The Mexican-American Boom: Births Overtake Immigration

Births have overtaken immigration as the main driver of the dynamic growth in the U.S. Hispanic population, especially among the largest of all Hispanic groups — Mexican-Americans.

Hispanic Jun. 13, 2011

A Demographic Portrait of Puerto Ricans, 2009

This profile compares the demographic, income and economic characteristics of Hispanics living in Puerto Rico with the characteristics of Hispanics of Puerto Rican origin living in the 50 states and D.C.

Hispanic May. 26, 2011

U.S. Hispanics by Country of Origin

Hispanics of Mexican, Puerto Rican and Cuban origin or descent remain the nation’s three largest Hispanic country-of-origin groups, according to the 2010 U.S. Census. Despite their No. 1 status, Mexicans are not the dominant Hispanic origin group in many of the nation’s metropolitan areas.

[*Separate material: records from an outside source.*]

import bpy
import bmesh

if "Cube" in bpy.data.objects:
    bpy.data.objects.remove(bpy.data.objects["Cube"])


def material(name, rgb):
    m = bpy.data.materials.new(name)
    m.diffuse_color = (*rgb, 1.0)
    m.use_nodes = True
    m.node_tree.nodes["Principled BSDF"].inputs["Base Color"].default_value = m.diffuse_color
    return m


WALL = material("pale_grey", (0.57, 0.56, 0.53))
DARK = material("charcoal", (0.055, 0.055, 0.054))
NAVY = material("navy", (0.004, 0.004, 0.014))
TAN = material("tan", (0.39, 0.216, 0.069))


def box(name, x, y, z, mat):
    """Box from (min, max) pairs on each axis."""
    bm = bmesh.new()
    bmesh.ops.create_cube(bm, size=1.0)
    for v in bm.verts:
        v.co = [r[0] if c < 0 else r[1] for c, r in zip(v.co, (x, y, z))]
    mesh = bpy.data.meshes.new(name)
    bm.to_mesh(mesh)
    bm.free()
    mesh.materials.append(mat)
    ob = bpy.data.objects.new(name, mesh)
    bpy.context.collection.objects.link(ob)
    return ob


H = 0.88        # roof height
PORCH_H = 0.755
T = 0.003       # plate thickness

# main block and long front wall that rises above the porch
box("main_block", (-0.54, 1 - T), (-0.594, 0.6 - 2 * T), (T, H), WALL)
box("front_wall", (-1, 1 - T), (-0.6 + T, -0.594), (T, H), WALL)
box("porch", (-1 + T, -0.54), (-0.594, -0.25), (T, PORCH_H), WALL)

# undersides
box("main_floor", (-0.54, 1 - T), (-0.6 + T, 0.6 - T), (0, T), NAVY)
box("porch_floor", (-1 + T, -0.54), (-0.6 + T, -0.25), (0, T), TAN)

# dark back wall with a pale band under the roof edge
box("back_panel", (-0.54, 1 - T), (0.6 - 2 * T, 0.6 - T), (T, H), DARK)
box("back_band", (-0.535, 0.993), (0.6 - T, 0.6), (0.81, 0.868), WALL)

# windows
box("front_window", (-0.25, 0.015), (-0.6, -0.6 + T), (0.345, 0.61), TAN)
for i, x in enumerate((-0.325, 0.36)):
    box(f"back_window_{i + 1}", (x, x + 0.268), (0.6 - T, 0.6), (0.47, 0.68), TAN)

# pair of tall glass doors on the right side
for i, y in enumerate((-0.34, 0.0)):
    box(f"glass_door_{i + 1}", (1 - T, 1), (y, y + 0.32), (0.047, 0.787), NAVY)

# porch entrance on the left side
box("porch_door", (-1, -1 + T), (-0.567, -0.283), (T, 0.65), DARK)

Hispanic Apr. 26, 2011

The Latino Electorate in 2010: More Voters, More Non-Voters

More than 6.6 million Latinos voted in last year’s election — a record for a midterm. But Latino representation among the electorate remains below their representation in the general population. This gap is driven by two demographic factors: youth and non-citizenship.

Hispanic Mar. 25, 2011

Hispanics Account for More Than Half of Nation’s Growth in Past Decade

The 2010 Census counted 50.5 million Hispanics in the United States. Hispanics now account for 16.3% of the total population. Among children ages 17 and younger, there were 17.1 million Latinos in 2010, or 23.1% of this age group. Overall, racial and ethnic minorities accounted for 91.7% of the nation’s growth over the decade.

Hispanic Mar. 15, 2011

How Many Hispanics in the U.S.?

The number of Hispanics counted in the 2010 Census has been larger than expected in most states for which the Census Bureau has released detailed population totals so far, with the widest gaps in states with relatively small Hispanic populations.

Hispanic Mar. 10, 2011

New Jobs in Recession and Recovery: Who Are Getting Them and Who Are Not

In testimony before the House Judiciary Subcommittee on Immigration Policy and Enforcement, the Pew Hispanic Center’s Rakesh Kochhar explains why for the first time since the official end of the Great Recession in June 2009, native-born workers in the second half of 2010 joined foreign-born workers in experiencing the beginnings of a recovery in employment.

Hispanic Feb. 17, 2011

Statistical Portrait of the Foreign-Born Population in the United States, 2009

This statistical profile of the foreign-born population is based on Pew Hispanic Center tabulations of the Census Bureau’s 2009 American Community Survey.

Hispanic Feb. 9, 2011

Latinos and Digital Technology

Latinos are less likely than whites to access the internet, have a home broadband connection or own a cell phone. However, Hispanics and whites with similar socioeconomic characteristics have similar usage patterns for these technologies.

Hispanic Feb. 1, 2011

Unauthorized Immigrant Population: National and State Trends, 2010

As of March 2010, 11.2 million unauthorized immigrants were living in the U.S., virtually unchanged from a year earlier and remaining well below the population’s peak of 12 million in 2007. The number of unauthorized immigrants in the nation’s workforce (8 million) also has not changed in the past year.